SUPPLIED INFORMATION:
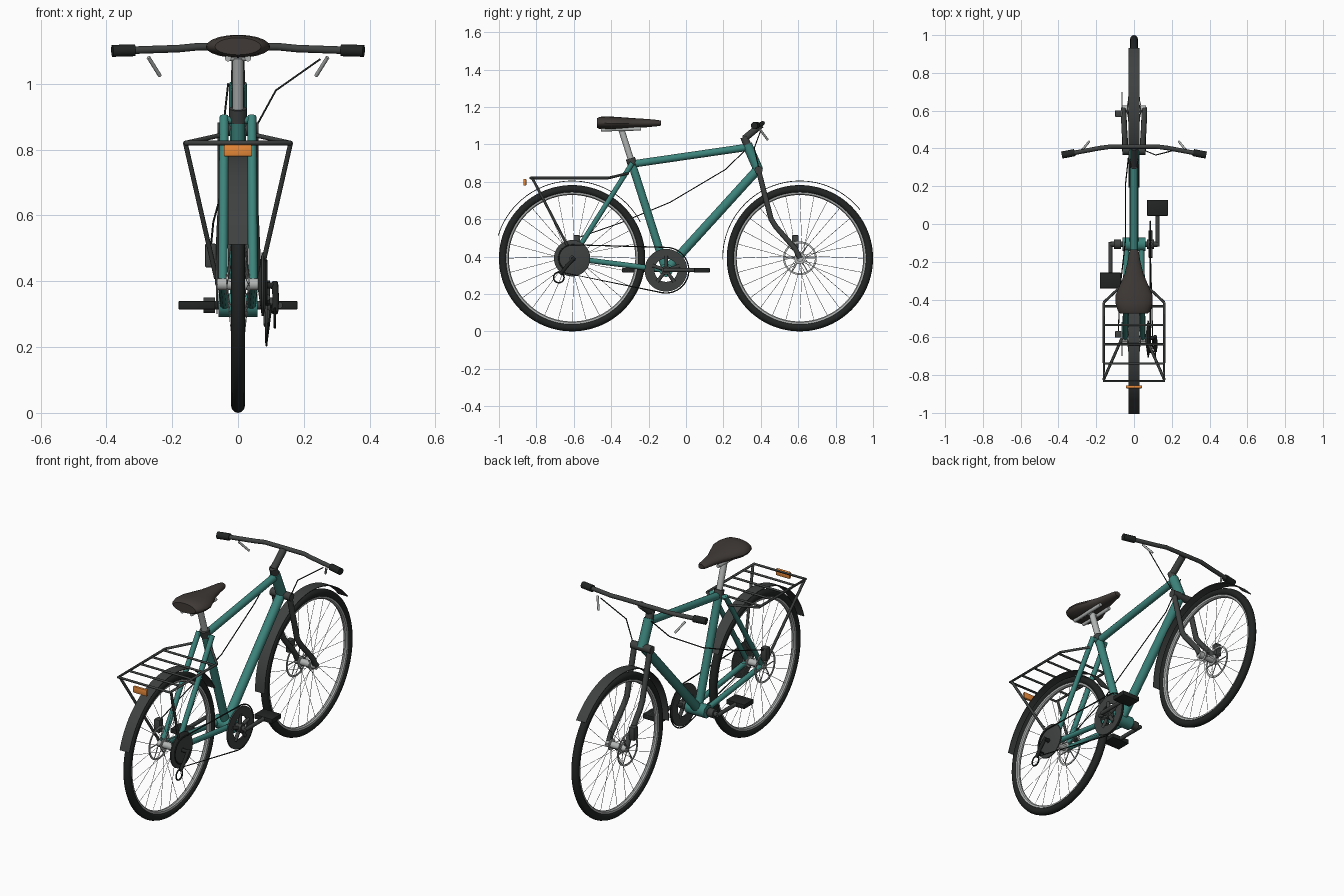
import bpy, bmesh
from math import sin, cos, pi, radians

if "Cube" in bpy.data.objects:
    bpy.data.objects.remove(bpy.data.objects["Cube"])

def material(name, c):
    m = bpy.data.materials.new(name)
    m.diffuse_color = (*c, 1)
    m.use_nodes = True
    m.node_tree.nodes["Principled BSDF"].inputs["Base Color"].default_value = m.diffuse_color
    return m

TEAL = material("teal", (.045, .23, .2))
BLACK = material("black", (.016, .018, .018))
DARK = material("dark_grey", (.05, .053, .053))
SILVER = material("silver", (.45, .46, .46))
SEAT = material("seat_brown", (.05, .042, .037))
ORANGE = material("orange", (.8, .25, .04))

def add(name, bm, mat, smooth=True):
    bmesh.ops.recalc_face_normals(bm, faces=bm.faces[:])
    me = bpy.data.meshes.new(name)
    bm.to_mesh(me)
    bm.free()
    ob = bpy.data.objects.new(name, me)
    bpy.context.collection.objects.link(ob)
    me.materials.append(mat)
    if smooth:
        bpy.ops.object.select_all(action='DESELECT')
        ob.select_set(True)
        bpy.context.view_layer.objects.active = ob
        bpy.ops.object.shade_smooth_by_angle(angle=radians(35))
    return ob

def tubes(name, paths, r, mat, res=3, closed=False):
    cu = bpy.data.curves.new(name, 'CURVE')
    cu.dimensions = '3D'
    cu.bevel_depth, cu.bevel_resolution, cu.use_fill_caps = r, res, True
    for pts in paths:
        sp = cu.splines.new('POLY')
        sp.points.add(len(pts) - 1)
        for p, co in zip(sp.points, pts):
            p.co = (*co, 1)
        sp.use_cyclic_u = closed
    cu.materials.append(mat)
    ob = bpy.data.objects.new(name, cu)
    bpy.context.collection.objects.link(ob)
    return ob

def both(pts):
    """A path and its mirror image in x."""
    return [pts, [(-x, y, z) for x, y, z in pts]]

def revolve(name, prof, cy, cz, mat, a0=0, a1=360, n=64):
    """Turn a closed (x, radius) profile about an x-parallel axis."""
    bm = bmesh.new()
    full = a1 - a0 == 360
    rings = []
    for i in range(n if full else n + 1):
        a = radians(a0 + (a1 - a0) * i / n)
        rings.append([bm.verts.new((x, cy + r * cos(a), cz + r * sin(a))) for x, r in prof])
    k = len(prof)
    for i in range(n):
        p, q = rings[i], rings[(i + 1) % len(rings)]
        for j in range(k):
            bm.faces.new((p[j], p[(j + 1) % k], q[(j + 1) % k], q[j]))
    if not full:
        bm.faces.new(rings[0])
        bm.faces.new(rings[-1])
    return add(name, bm, mat)

def ring(name, x0, x1, r0, r1, cy, cz, mat, **kw):
    return revolve(name, [(x0, r0), (x0, r1), (x1, r1), (x1, r0)], cy, cz, mat, **kw)

def box(name, c, s, mat, bevel=.004):
    bm = bmesh.new()
    bmesh.ops.create_cube(bm, size=1)
    for v in bm.verts:
        v.co = [c[i] + v.co[i] * s[i] for i in range(3)]
    bmesh.ops.bevel(bm, geom=bm.edges[:], offset=bevel, segments=2, affect='EDGES', profile=.5)
    return add(name, bm, mat)

WZ, WY = .391, .609

# Wheels: tyre, rim, spokes, hub, brake disc, caliper
for tag, cy in (("rear", -WY), ("front", WY)):
    tyre = [(.021 * cos(t * pi / 6), .37 + .021 * sin(t * pi / 6)) for t in range(12)]
    revolve(tag + "_tyre", tyre, cy, WZ, BLACK, n=96)
    revolve(tag + "_rim", [(-.013, .353), (.013, .353), (.011, .343), (.004, .338), (-.004, .338), (-.011, .343)],
            cy, WZ, SILVER, n=96)
    spokes = []
    for i in range(28):
        a = 2 * pi * i / 28
        s = .034 if i % 2 else -.034
        b = a + (.5 if i % 4 < 2 else -.5)
        spokes.append([(s, cy + .025 * cos(b), WZ + .025 * sin(b)), (0, cy + .34 * cos(a), WZ + .34 * sin(a))])
    tubes(tag + "_spokes", spokes, .0012, SILVER, res=0)
    tubes(tag + "_hub", [[(-.063, cy, WZ), (.063, cy, WZ)]], .019, SILVER)
    for s in (-1, 1):
        ring(tag + "_hub_flange", s * .034 - .003, s * .034 + .003, .01, .03, cy, WZ, SILVER, n=24)
    ring(tag + "_brake_disc", -.066, -.062, .08, .09, cy, WZ, SILVER, n=48)
    tubes(tag + "_disc_arms", [[(-.064, cy, WZ), (-.064, cy + .083 * cos(a * pi / 3), WZ + .083 * sin(a * pi / 3))]
                               for a in range(6)], .003, SILVER, res=1)
    box(tag + "_brake_caliper", (-.083, cy + (.025 if cy < 0 else -.025), .478), (.034, .036, .072), DARK)

# Mudguards
ring("rear_mudguard", -.03, .03, .411, .415, -WY, WZ, DARK, a0=28, a1=163, n=40)
ring("front_mudguard", -.03, .03, .411, .415, WY, WZ, DARK, a0=39, a1=181, n=40)

# Frame
BY, BZ = -.107, .327
tubes("seat_tube", [[(0, BY, BZ), (0, -.292, .905)]], .022, TEAL, 5)
tubes("top_tube", [[(0, -.285, .895), (0, .335, .985)]], .02, TEAL, 5)
tubes("down_tube", [[(0, BY, BZ), (0, .38, .862)]], .025, TEAL, 5)
tubes("head_tube", [[(0, .327, 1.0), (0, .388, .86)]], .027, TEAL, 5)
tubes("seat_stays", both([(.042, -.287, .9), (.046, -WY, WZ)]), .014, TEAL)
tubes("chain_stays", both([(.04, BY, BZ), (.046, -WY, WZ)]), .015, TEAL)
tubes("bottom_bracket", [[(-.06, BY, BZ), (.06, BY, BZ)]], .036, TEAL, 6)
tubes("seat_stay_bridge", [[(-.045, -.29, .89), (.045, -.29, .89)]], .012, TEAL)

# Fork and steering
tubes("fork_legs", both([(.048, .385, .87), (.048, .455, .6), (.05, .48, .56), (.055, .585, .44), (.055, WY, WZ)]), .015, DARK)
tubes("fork_crown", [[(-.062, .388, .862), (.062, .388, .862)]], .022, DARK)
tubes("headset", [[(0, .329, .995), (0, .31, 1.04)]], .022, DARK)
tubes("stem", [[(0, .312, 1.03), (0, .402, 1.105)]], .019, DARK)
bar = [(.38, .365, 1.1), (.18, .402, 1.107), (.12, .41, 1.113)]
tubes("handlebar", [bar + [(-x, y, z) for x, y, z in bar[::-1]]], .012, DARK)
tubes("grips", both([(.382, .365, 1.1), (.314, .378, 1.102)]), .019, BLACK)
tubes("brake_levers", both([(.272, .395, 1.08), (.237, .437, 1.024)]), .006, SILVER)

# Seat post, clamp, rails, saddle
tubes("seat_post", [[(0, -.285, .89), (0, -.346, 1.08)]], .017, SILVER, 5)
tubes("seat_clamp", [[(0, -.284, .885), (0, -.297, .925)]], .026, DARK, 5)
tubes("seat_rails", both([(.03, -.455, 1.078), (.03, -.24, 1.083)]), .01, SILVER)
tubes("seat_rail_clamp", [[(-.03, -.345, 1.08), (.03, -.345, 1.08)]], .012, SILVER)
stations = [(-.475, .07, 1.14, 1.088), (-.462, .085, 1.147, 1.082), (-.42, .098, 1.149, 1.079), (-.375, .097, 1.147, 1.08),
            (-.32, .074, 1.143, 1.083), (-.265, .05, 1.139, 1.087), (-.2, .034, 1.135, 1.092),
            (-.15, .026, 1.13, 1.097), (-.134, .018, 1.126, 1.1)]
bm = bmesh.new()
loops = []
for y, w, zt, zb in stations:
    zm = zb + .48 * (zt - zb)
    lp = []
    for i in range(20):
        s = sin(i * pi / 10)
        lp.append(bm.verts.new((w * cos(i * pi / 10), y, zm + s * ((zt - zm) if s > 0 else (zm - zb)))))
    loops.append(lp)
for p, q in zip(loops, loops[1:]):
    for j in range(20):
        bm.faces.new((p[j], p[(j + 1) % 20], q[(j + 1) % 20], q[j]))
bm.faces.new(loops[0])
bm.faces.new(loops[-1])
add("saddle", bm, SEAT)

# Luggage rack and reflector
tubes("rack_frame", [[(.16, -.415, .82), (.16, -.832, .82), (-.16, -.832, .82), (-.16, -.415, .82)]], .007, DARK, 2)
tubes("rack_slats", [[(-.16, y, .82), (.16, y, .82)] for y in (-.435, -.535, -.637, -.738)], .006, DARK, 2)
tubes("rack_struts", both([(.16, -.822, .82), (.066, -WY, .41)]), .0075, DARK, 2)
tubes("rack_stays", both([(.16, -.415, .82), (.048, -.31, .845)]), .007, DARK, 2)
box("rear_reflector", (0, -.862, .797), (.086, .016, .036), ORANGE)

# Sprocket and rear derailleur
revolve("cassette", [(.06, .012), (.072, .097), (.078, .097), (.084, .07), (.084, .012)], -WY, WZ, DARK, n=48)
tubes("derailleur", [[(.112, -.595, .395), (.115, -.64, .345), (.112, -.672, .305)]], .01, BLACK)
tubes("derailleur_arm", [[(.06, -WY, WZ), (.118, -.6, .385)]], .01, BLACK)
pulley = [(.112 + .004 * cos(t * pi / 4), .028 + .004 * sin(t * pi / 4)) for t in range(8)]
revolve("derailleur_pulley", pulley, -.68, .288, BLACK, n=32)

# Chainring, cranks, pedals
ring("chainring", .082, .09, .062, .114, BY, BZ, DARK)
tubes("chainring_arms", [[(.088, BY, BZ), (.088, BY + .075 * cos(a), BZ + .075 * sin(a))]
                         for a in (2 * pi * i / 5 + .3 for i in range(5))], .01, DARK)
tubes("crank_axle", [[(-.125, BY, BZ), (.125, BY, BZ)]], .014, DARK)
tubes("crank_boss", both([(.07, BY, BZ), (.105, BY, BZ)]), .025, DARK)
for s in (1, -1):
    side = "right" if s > 0 else "left"
    tubes(side + "_crank", [[(s * .125, BY - s * .012, BZ), (s * .125, BY + s * .195, BZ)]], .011, DARK)
    box(side + "_pedal", (s * .125, BY + s * .192, BZ), (.112, .084, .026), BLACK)

# Chain
arc = lambda cy, cz, r, a0, a1, n: [(.086, cy + r * cos(radians(a0 + (a1 - a0) * i / n)),
                                     cz + r * sin(radians(a0 + (a1 - a0) * i / n))) for i in range(n + 1)]
tubes("chain", [arc(BY, BZ, .122, 88, -100, 24) + [(.1, -.66, .315), (.1, -.645, .33)]
                + arc(-WY, WZ, .072, 240, 88, 16)], .0035, BLACK, 1, closed=True)

# Brake cables
tubes("front_brake_cable", [[(.25, .4, 1.075), (.115, .365, .98), (.055, .39, .87),
                             (.05, .42, .75)]], .003, BLACK, 1)
tubes("rear_brake_cable", [[(-.03, .35, 1.0), (-.045, .21, .865), (-.045, -.085, .69),
                            (-.075, -.35, .58), (-.083, -.58, .5)]], .003, BLACK, 1)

DIRECTIONS FOR THIS TASK: Would you give the number of lines of the data that include the string "return"? Nothing else is wanted.

ANSWER BOX: 7